WORK TO BE COMPLETED: Count how many lines of the listing contain "affect", then give that number and nothing more.

═════ INPUT DATA

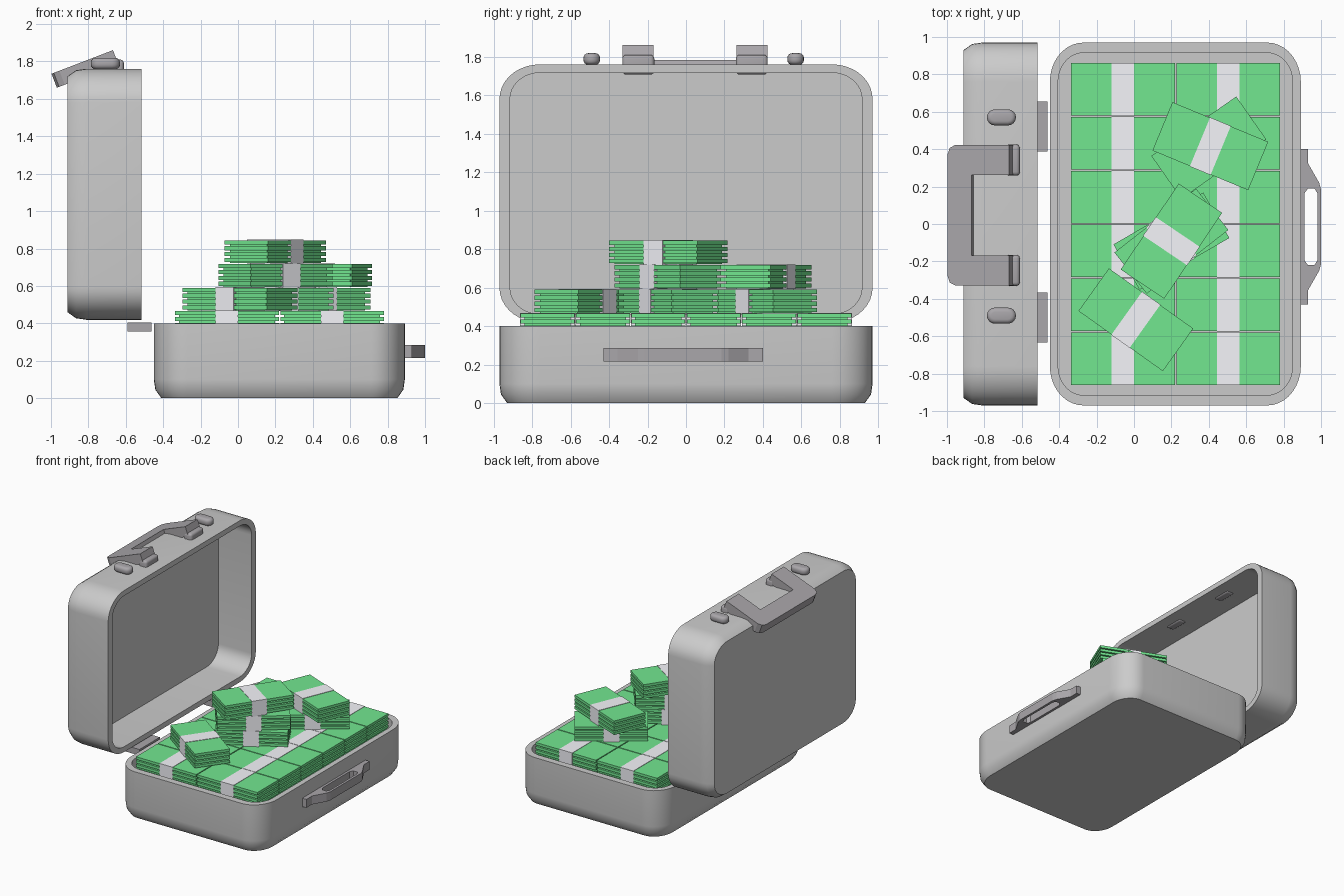
import bpy, bmesh
from math import sin, cos, pi, radians
from mathutils import Matrix, Vector

if "Cube" in bpy.data.objects:
    bpy.data.objects.remove(bpy.data.objects["Cube"])


def material(name, color):
    m = bpy.data.materials.new(name)
    m.diffuse_color = (*color, 1)
    m.use_nodes = True
    m.node_tree.nodes["Principled BSDF"].inputs["Base Color"].default_value = m.diffuse_color
    return m


FITTING = material("fitting_grey", (0.40, 0.385, 0.405))


def add_object(name, mesh, loc=(0, 0, 0), rot=(0, 0, 0), mat=None):
    ob = bpy.data.objects.new(name, mesh)
    bpy.context.collection.objects.link(ob)
    ob.location, ob.rotation_euler = loc, rot
    if mat:
        mesh.materials.append(mat)
    return ob


def to_mesh(name, bm):
    bmesh.ops.recalc_face_normals(bm, faces=bm.faces[:])
    me = bpy.data.meshes.new(name)
    bm.to_mesh(me)
    bm.free()
    return me


def smooth(ob, angle=40):
    bpy.ops.object.select_all(action='DESELECT')
    ob.select_set(True)
    bpy.context.view_layer.objects.active = ob
    bpy.ops.object.shade_smooth_by_angle(angle=radians(angle))


def add_box(bm, lo, hi, mat=0):
    lo, hi = Vector(lo), Vector(hi)
    m = Matrix.Translation((lo + hi) / 2) @ Matrix.Diagonal((*(hi - lo), 1))
    verts = bmesh.ops.create_cube(bm, size=1, matrix=m)['verts']
    for f in {f for v in verts for f in v.link_faces}:
        f.material_index = mat


def box(name, lo, hi, bevel=0):
    c = (Vector(lo) + Vector(hi)) / 2
    bm = bmesh.new()
    add_box(bm, Vector(lo) - c, Vector(hi) - c)
    if bevel:
        bmesh.ops.bevel(bm, geom=bm.edges[:], offset=bevel, segments=4,
                        profile=0.5, affect='EDGES')
    ob = add_object(name, to_mesh(name, bm), c, mat=FITTING)
    if bevel:
        smooth(ob)
    return ob


def prism(outline, z0, z1):
    bm = bmesh.new()
    face = bm.faces.new([bm.verts.new((x, y, z0)) for x, y in outline])
    ext = bmesh.ops.extrude_face_region(bm, geom=[face])['geom']
    top = [v for v in ext if isinstance(v, bmesh.types.BMVert)]
    bmesh.ops.translate(bm, verts=top, vec=(0, 0, z1 - z0))
    return bm


def knob(name, loc, half_x, r, half_z, round_r=0.024):
    """Stadium-shaped button with rounded rims."""
    outline = []
    for sx, start in ((1, -pi / 2), (-1, pi / 2)):
        for i in range(9):
            a = start + pi * i / 8
            outline.append((sx * (half_x - r) + r * cos(a), r * sin(a)))
    bm = prism(outline, -half_z, half_z)
    rims = [e for e in bm.edges if abs(e.verts[0].co.z - e.verts[1].co.z) < 1e-5]
    bmesh.ops.bevel(bm, geom=rims, offset=round_r, segments=4, profile=0.5, affect='EDGES')
    smooth(add_object(name, to_mesh(name, bm), loc, mat=FITTING))


def shell(name, hx, hy, depth, floor, loc, rot=(0, 0, 0), rx=0.18, ry=0.21):
    """Open tray with rounded corners: stacked rounded-rectangle loops."""
    wx, wy = 0.044, 0.055
    profile = [(0.04, 0.04, 0), (0.008, 0.008, 0.045), (0, 0, 0.1), (0, 0, depth),
               (wx, wy, depth), (wx, wy, floor)]
    bm = bmesh.new()
    loops = []
    n = 9
    for ix, iy, z in profile:
        loop = []
        for k, (sx, sy) in enumerate([(1, 1), (-1, 1), (-1, -1), (1, -1)]):
            for i in range(n + 1):
                a = (k + i / n) * pi / 2
                loop.append(bm.verts.new((sx * (hx - rx) + (rx - ix) * cos(a),
                                          sy * (hy - ry) + (ry - iy) * sin(a), z)))
        loops.append(loop)
    for a, b in zip(loops, loops[1:]):
        for i in range(len(a)):
            j = (i + 1) % len(a)
            bm.faces.new((a[i], a[j], b[j], b[i]))
    bm.faces.new(loops[0])
    bm.faces.new(loops[-1])
    smooth(add_object(name, to_mesh(name, bm), loc, rot))


# Case halves
shell("case_base", 0.671, 0.97, 0.40, 0.088, (0.221, 0, 0))
shell("case_lid", 0.671, 0.97, 0.396, 0.09, (-0.911, 0, 1.09), (0, pi / 2, 0))

# Hinges, latch knobs and handle mounts
for s, side in ((1, "back"), (-1, "front")):
    y = 0.011 + s * 0.511
    box("hinge_" + side, (-0.59, y - 0.134, 0.355), (-0.463, y + 0.134, 0.405))
    knob("latch_knob_" + side, (-0.709, 0.04 + s * 0.53, 1.789), 0.078, 0.043, 0.03)
    y = 0.047 + s * 0.295
    box("handle_mount_" + side, (-0.685, y - 0.083, 1.708), (-0.61, y + 0.083, 1.81), 0.02)

# Tilted carrying handle on the lid
half = [(0.017, 0.215), (0.017, 0.376), (-0.29, 0.376), (-0.322, 0.36), (-0.335, 0.325)]
outline = half + [(x, -y) for x, y in reversed(half)]
outline += [(-0.197, -0.215), (-0.197, 0.215)]
bm = prism(outline, -0.04, 0.04)
add_object("lid_handle", to_mesh("lid_handle", bm), (-0.67, 0.047, 1.817),
           (0, radians(-21), 0), FITTING)

# Bracket handle on the base: half outline mirrored
bracket = [(0.88, 0), (0.88, 0.415), (0.93, 0.415), (0.93, 0.34), (0.99, 0.235), (1.0, 0.2),
           (1.0, 0), (0.98, 0), (0.98, 0.18), (0.965, 0.205), (0.93, 0.205),
           (0.912, 0.18), (0.912, 0)]
bm = prism(bracket, 0.215, 0.285)
ends = [f for f in bm.faces if all(abs(v.co.y) < 1e-5 for v in f.verts)]
bmesh.ops.delete(bm, geom=ends, context='FACES_ONLY')
handle = add_object("base_handle", to_mesh("base_handle", bm), (0, -0.015, 0), mat=FITTING)
handle.modifiers.new("mirror", 'MIRROR').use_axis = (False, True, False)

# One banknote bundle: four slabs, an inset core and a paper band
H, L, W = 0.126, 0.277, 0.14
bm = bmesh.new()
step = H / 4
for i in range(4):
    top = H - i * step
    add_box(bm, (-L, -W, top - 0.022), (L, W, top))
add_box(bm, (-L + 0.02, -W + 0.02, 0.004), (L - 0.02, W - 0.02, H - 0.01))
add_box(bm, (-0.06, -W - 0.002, 0.001), (0.06, W + 0.002, H + 0.003), 1)
bundle = to_mesh("banknote_bundle", bm)
bundle.materials.append(material("note_green", (0.17, 0.80, 0.28)))
bundle.materials.append(material("band_white", (0.92, 0.92, 0.97)))

# Packed bundles: two columns, six rows, three layers
for layer in range(3):
    for col in range(2):
        for row in range(6):
            add_object("packed_bundle", bundle,
                       (-0.059 + col * 0.562, (row - 2.5) * 0.288, 0.466 - H * (layer + 1)))

# Loose bundles piled on top: x, y, level, angle
for x, y, level, angle in [(0.40, 0.41, 0, 35), (0.408, 0.418, 1, -22.5),
                           (0.20, -0.09, 0, 30), (0.20, -0.09, 1, 38), (0.20, -0.09, 2, 56),
                           (0.01, -0.51, 0, -35.5)]:
    add_object("loose_bundle", bundle, (x, y - 0.002, 0.464 + level * 0.127),
               (0, 0, radians(angle)))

══════════

OUTPUT BELOW: 2